Goal of the exercise
Line by line, copy out the data that follows.
[Opening Records supplied section]
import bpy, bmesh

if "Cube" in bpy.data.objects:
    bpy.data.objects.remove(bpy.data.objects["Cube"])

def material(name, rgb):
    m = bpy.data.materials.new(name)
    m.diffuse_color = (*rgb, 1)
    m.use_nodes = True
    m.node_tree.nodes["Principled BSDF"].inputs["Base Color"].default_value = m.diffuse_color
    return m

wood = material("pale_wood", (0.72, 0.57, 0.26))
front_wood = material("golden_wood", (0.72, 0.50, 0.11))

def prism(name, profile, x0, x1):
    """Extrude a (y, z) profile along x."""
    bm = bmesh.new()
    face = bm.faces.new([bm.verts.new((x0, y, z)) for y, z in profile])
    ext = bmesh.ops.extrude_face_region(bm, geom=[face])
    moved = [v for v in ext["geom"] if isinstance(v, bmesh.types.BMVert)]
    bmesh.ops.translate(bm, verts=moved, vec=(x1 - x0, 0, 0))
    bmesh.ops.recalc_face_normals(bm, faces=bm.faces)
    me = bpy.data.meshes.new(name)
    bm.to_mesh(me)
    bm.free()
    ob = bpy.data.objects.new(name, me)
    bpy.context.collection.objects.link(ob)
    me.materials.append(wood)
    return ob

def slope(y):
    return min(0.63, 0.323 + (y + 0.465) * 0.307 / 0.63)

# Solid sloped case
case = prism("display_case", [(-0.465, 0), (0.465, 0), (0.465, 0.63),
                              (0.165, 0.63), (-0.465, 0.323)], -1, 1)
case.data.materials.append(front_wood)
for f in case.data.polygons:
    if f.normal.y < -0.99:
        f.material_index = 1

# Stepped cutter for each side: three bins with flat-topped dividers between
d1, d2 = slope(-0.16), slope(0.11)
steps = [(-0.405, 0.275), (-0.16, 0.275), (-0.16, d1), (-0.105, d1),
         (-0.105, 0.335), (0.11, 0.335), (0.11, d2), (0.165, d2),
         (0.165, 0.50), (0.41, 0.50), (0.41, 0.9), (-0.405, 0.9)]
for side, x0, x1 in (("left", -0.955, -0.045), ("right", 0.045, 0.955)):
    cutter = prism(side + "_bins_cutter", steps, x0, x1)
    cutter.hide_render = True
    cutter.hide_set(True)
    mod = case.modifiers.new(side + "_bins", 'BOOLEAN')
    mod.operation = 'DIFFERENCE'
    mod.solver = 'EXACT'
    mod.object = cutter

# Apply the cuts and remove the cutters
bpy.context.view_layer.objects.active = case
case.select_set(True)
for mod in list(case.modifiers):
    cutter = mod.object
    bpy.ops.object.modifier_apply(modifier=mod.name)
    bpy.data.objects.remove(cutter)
[Closing Records supplied section]
Answer below
import bpy, bmesh

if "Cube" in bpy.data.objects:
    bpy.data.objects.remove(bpy.data.objects["Cube"])

def material(name, rgb):
    m = bpy.data.materials.new(name)
    m.diffuse_color = (*rgb, 1)
    m.use_nodes = True
    m.node_tree.nodes["Principled BSDF"].inputs["Base Color"].default_value = m.diffuse_color
    return m

wood = material("pale_wood", (0.72, 0.57, 0.26))
front_wood = material("golden_wood", (0.72, 0.50, 0.11))

def prism(name, profile, x0, x1):
    """Extrude a (y, z) profile along x."""
    bm = bmesh.new()
    face = bm.faces.new([bm.verts.new((x0, y, z)) for y, z in profile])
    ext = bmesh.ops.extrude_face_region(bm, geom=[face])
    moved = [v for v in ext["geom"] if isinstance(v, bmesh.types.BMVert)]
    bmesh.ops.translate(bm, verts=moved, vec=(x1 - x0, 0, 0))
    bmesh.ops.recalc_face_normals(bm, faces=bm.faces)
    me = bpy.data.meshes.new(name)
    bm.to_mesh(me)
    bm.free()
    ob = bpy.data.objects.new(name, me)
    bpy.context.collection.objects.link(ob)
    me.materials.append(wood)
    return ob

def slope(y):
    return min(0.63, 0.323 + (y + 0.465) * 0.307 / 0.63)

# Solid sloped case
case = prism("display_case", [(-0.465, 0), (0.465, 0), (0.465, 0.63),
                              (0.165, 0.63), (-0.465, 0.323)], -1, 1)
case.data.materials.append(front_wood)
for f in case.data.polygons:
    if f.normal.y < -0.99:
        f.material_index = 1

# Stepped cutter for each side: three bins with flat-topped dividers between
d1, d2 = slope(-0.16), slope(0.11)
steps = [(-0.405, 0.275), (-0.16, 0.275), (-0.16, d1), (-0.105, d1),
         (-0.105, 0.335), (0.11, 0.335), (0.11, d2), (0.165, d2),
         (0.165, 0.50), (0.41, 0.50), (0.41, 0.9), (-0.405, 0.9)]
for side, x0, x1 in (("left", -0.955, -0.045), ("right", 0.045, 0.955)):
    cutter = prism(side + "_bins_cutter", steps, x0, x1)
    cutter.hide_render = True
    cutter.hide_set(True)
    mod = case.modifiers.new(side + "_bins", 'BOOLEAN')
    mod.operation = 'DIFFERENCE'
    mod.solver = 'EXACT'
    mod.object = cutter

# Apply the cuts and remove the cutters
bpy.context.view_layer.objects.active = case
case.select_set(True)
for mod in list(case.modifiers):
    cutter = mod.object
    bpy.ops.object.modifier_apply(modifier=mod.name)
    bpy.data.objects.remove(cutter)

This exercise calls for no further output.